2. Prime Minister Trudeau’s reaction was a case study in how not to handle a crisis. He did not answer reporters questions with any candour or clarity. Statements about “protecting jobs” and “disagreements” on “characterization” don’t cut it. Not from a party that accepted hundreds of thousands of dollars in contributions from SNC including $118,000 that have been determined to be illegal.
3. The issue is not about bringing up the effect of job losses on Canada of an SNC prosecution with his Ministers. That’s legitimate and necessary. The issue is the full-court press by Trudeau, his PMO staff, his Ministers and the supposedly non-partisan Clerk of the Privy Council AFTER the Attorney-General had made her decision clear on Sept.17. After she said NO, the 10 meetings and 11 calls that followed constitute the alleged attempt to obstruct justice. Period. Law school Criminal Law 101.
4. The fault does is not solely with the Prime Minister. This government lacks basic political judgment and is either devoid of — or ignorant of — precepts of conflict of interest rules and democratic standards of governance, accountability and transparency. The Principal Secretary to the PM meeting with SNC’s VP for government affairs? The Chief of Staff to the PM suggesting manipulation of the press by organizing opeds after the PM’s Principal Secretary had said there was “no way to resolve this without it being interference?” The Clerk of the Privy Council, by law non-partisan and tasked with assuring our federal public service serves the people not the parties, pressuring the Attorney-General by saying the “PM intends to get this done.” The Minister of Finance — who already has been cited for ethics violations on his personal finances — weighing in on the AG with his strong arm tactics? And again, all this after she had MADE HER DECISION.
5. Perhaps more damning than anything else, On Oct.9, 2018, Kathleen Roussel, the Director of Public Prosecutions confirmed in writing that she will not invite SNC-Lavalin to negotiate a remediation agreement and instead continue the prosecution,the same message that was delivered to the Prime Minister by Justice Minister Wilson-Raybould on Sept.17. SNC -Lavalin immediately commenced a challenge to the decision in Federal Court. That challenge is ongoing.
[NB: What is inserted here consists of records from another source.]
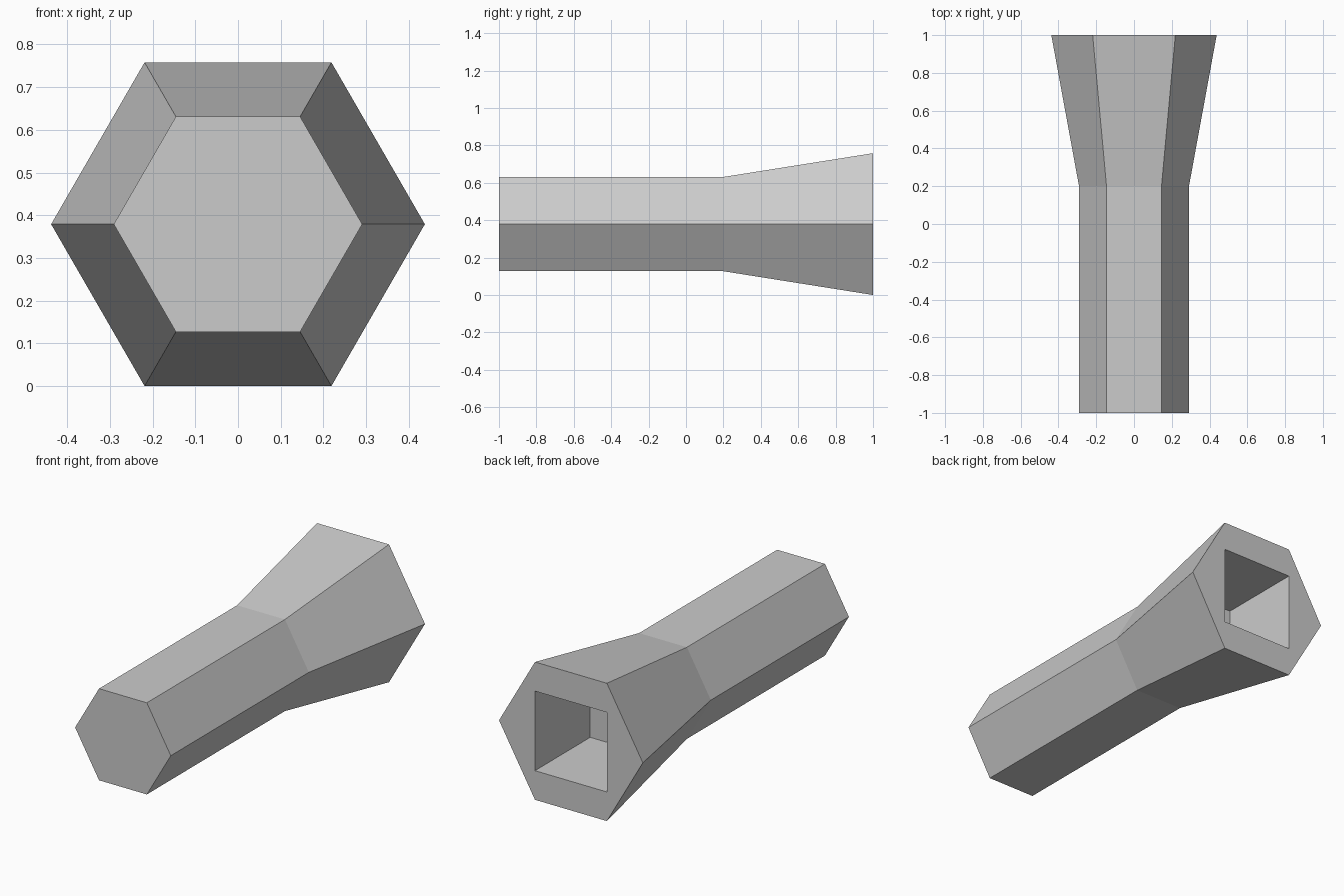
import bpy
import bmesh
from math import cos, sin, radians

cube = bpy.data.objects.get("Cube")
if cube:
    bpy.data.objects.remove(cube, do_unlink=True)

CENTRE_Z = 0.379
END_RADIUS = 0.4376
SHAFT_RADIUS = 0.291
SOCKET_HALF = END_RADIUS / 2
SOCKET_FLOOR_Y = 0.52

grey = bpy.data.materials.new("plain_grey")
grey.use_nodes = True
colour = (0.6, 0.6, 0.6, 1)
grey.diffuse_color = colour
grey.node_tree.nodes["Principled BSDF"].inputs["Base Color"].default_value = colour

bm = bmesh.new()


def hexagon(y, radius):
    """Ring of six points round the y axis, with a corner at each side."""
    angles = [radians(60 * i) for i in range(6)]
    return [bm.verts.new((radius * cos(a), y, CENTRE_Z + radius * sin(a))) for a in angles]


def square(y, half):
    corners = ((1, 1), (-1, 1), (-1, -1), (1, -1))
    return [bm.verts.new((half * x, y, CENTRE_Z + half * z)) for x, z in corners]


def bridge(a, b):
    """Join two rings with the same number of points."""
    for i in range(len(a)):
        j = (i + 1) % len(a)
        bm.faces.new((a[i], a[j], b[j], b[i]))


# Straight hexagonal shaft that flares towards the back
front = hexagon(-1, SHAFT_RADIUS)
waist = hexagon(0.2, SHAFT_RADIUS)
back = hexagon(1, END_RADIUS)
bm.faces.new(front)
bridge(front, waist)
bridge(waist, back)

# Square socket sunk into the flared end
rim = square(1, SOCKET_HALF)
floor = square(SOCKET_FLOOR_Y, SOCKET_HALF)
bridge(rim, floor)
bm.faces.new(floor)

# Flat end face around the socket
bm.faces.new((back[1], back[2], rim[1], rim[0]))
bm.faces.new((back[2], back[3], back[4], rim[2], rim[1]))
bm.faces.new((back[4], back[5], rim[3], rim[2]))
bm.faces.new((back[5], back[0], back[1], rim[0], rim[3]))

bmesh.ops.recalc_face_normals(bm, faces=bm.faces)
mesh = bpy.data.meshes.new("hex_socket_bar")
bm.to_mesh(mesh)
bm.free()
mesh.materials.append(grey)
bpy.context.collection.objects.link(bpy.data.objects.new("hex_socket_bar", mesh))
Yet despite the matter being before the courts, on Oct.11 “unidentified” SNC-Lavalin representatives met with Elder Marques, a senior adviser in the Prime Minister’s Office, to discuss “justice and law enforcement.” On Nov.9 and 11 “unidentified” SNC-Lavalin representatives met with Mathieu Bouchard, a senior adviser in the Prime Minister’s Office, to discuss “justice and law enforcement.” All these meetings during a time when SNC and the government were litigants in a matter that was before the courts. And does it not strike anyone as curious as to how SNC reps could register as “unknown” on the lobbyist registry when the Lobbyist Act demands identification.
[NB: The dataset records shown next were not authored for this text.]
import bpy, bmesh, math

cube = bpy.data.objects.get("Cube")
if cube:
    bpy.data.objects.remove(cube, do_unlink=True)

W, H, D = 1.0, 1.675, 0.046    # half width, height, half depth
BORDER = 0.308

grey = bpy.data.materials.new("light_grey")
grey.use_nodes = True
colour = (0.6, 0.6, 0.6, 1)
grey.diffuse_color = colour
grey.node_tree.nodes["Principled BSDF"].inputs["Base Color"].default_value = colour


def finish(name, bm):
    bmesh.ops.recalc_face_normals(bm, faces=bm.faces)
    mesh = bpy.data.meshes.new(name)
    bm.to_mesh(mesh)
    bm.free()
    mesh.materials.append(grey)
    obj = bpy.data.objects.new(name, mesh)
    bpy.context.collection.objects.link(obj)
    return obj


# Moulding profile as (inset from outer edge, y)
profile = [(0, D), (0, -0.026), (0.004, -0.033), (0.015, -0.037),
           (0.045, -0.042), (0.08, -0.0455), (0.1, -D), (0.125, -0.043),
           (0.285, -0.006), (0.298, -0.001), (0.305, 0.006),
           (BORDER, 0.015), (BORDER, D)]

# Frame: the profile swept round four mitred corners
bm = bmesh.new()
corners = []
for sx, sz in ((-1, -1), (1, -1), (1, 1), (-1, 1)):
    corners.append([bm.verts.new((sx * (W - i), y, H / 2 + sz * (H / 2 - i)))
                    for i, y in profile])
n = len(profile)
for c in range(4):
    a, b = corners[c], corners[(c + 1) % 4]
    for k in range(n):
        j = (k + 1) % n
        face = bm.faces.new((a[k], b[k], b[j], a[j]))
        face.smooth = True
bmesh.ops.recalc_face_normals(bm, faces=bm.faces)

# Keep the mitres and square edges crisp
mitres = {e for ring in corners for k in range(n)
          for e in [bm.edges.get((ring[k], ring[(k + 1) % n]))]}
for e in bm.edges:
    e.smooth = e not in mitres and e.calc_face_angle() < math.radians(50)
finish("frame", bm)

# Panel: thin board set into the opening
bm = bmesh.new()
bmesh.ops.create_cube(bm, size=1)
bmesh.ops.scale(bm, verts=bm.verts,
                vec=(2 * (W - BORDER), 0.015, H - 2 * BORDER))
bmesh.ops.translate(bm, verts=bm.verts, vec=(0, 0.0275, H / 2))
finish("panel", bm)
6. The DPA legislation itself states that if the organization or corporation is alleged to have committed an offence under the Corruption of Foreign Public Officials Act — which SNC has been — the prosecutor “must not consider the national economic interest, the potential effect on relations with a state other than Canada or the identity of the organization or individual involved.” Did the Prime Minister and his cohorts want the Attorney-General to violate it’s own law?
The arrogance, incompetence and immorality of what has been established to be true makes this government — in Jimmy Breslin’s words — “The Gang that Can’t Shoot Straight.” It does not merit our confidence. Those Liberals within the government who were not part of this affair should mirror the courage of former Treasury Board President Jane Philpott and stand and declare that what has been done is a grievous wrong.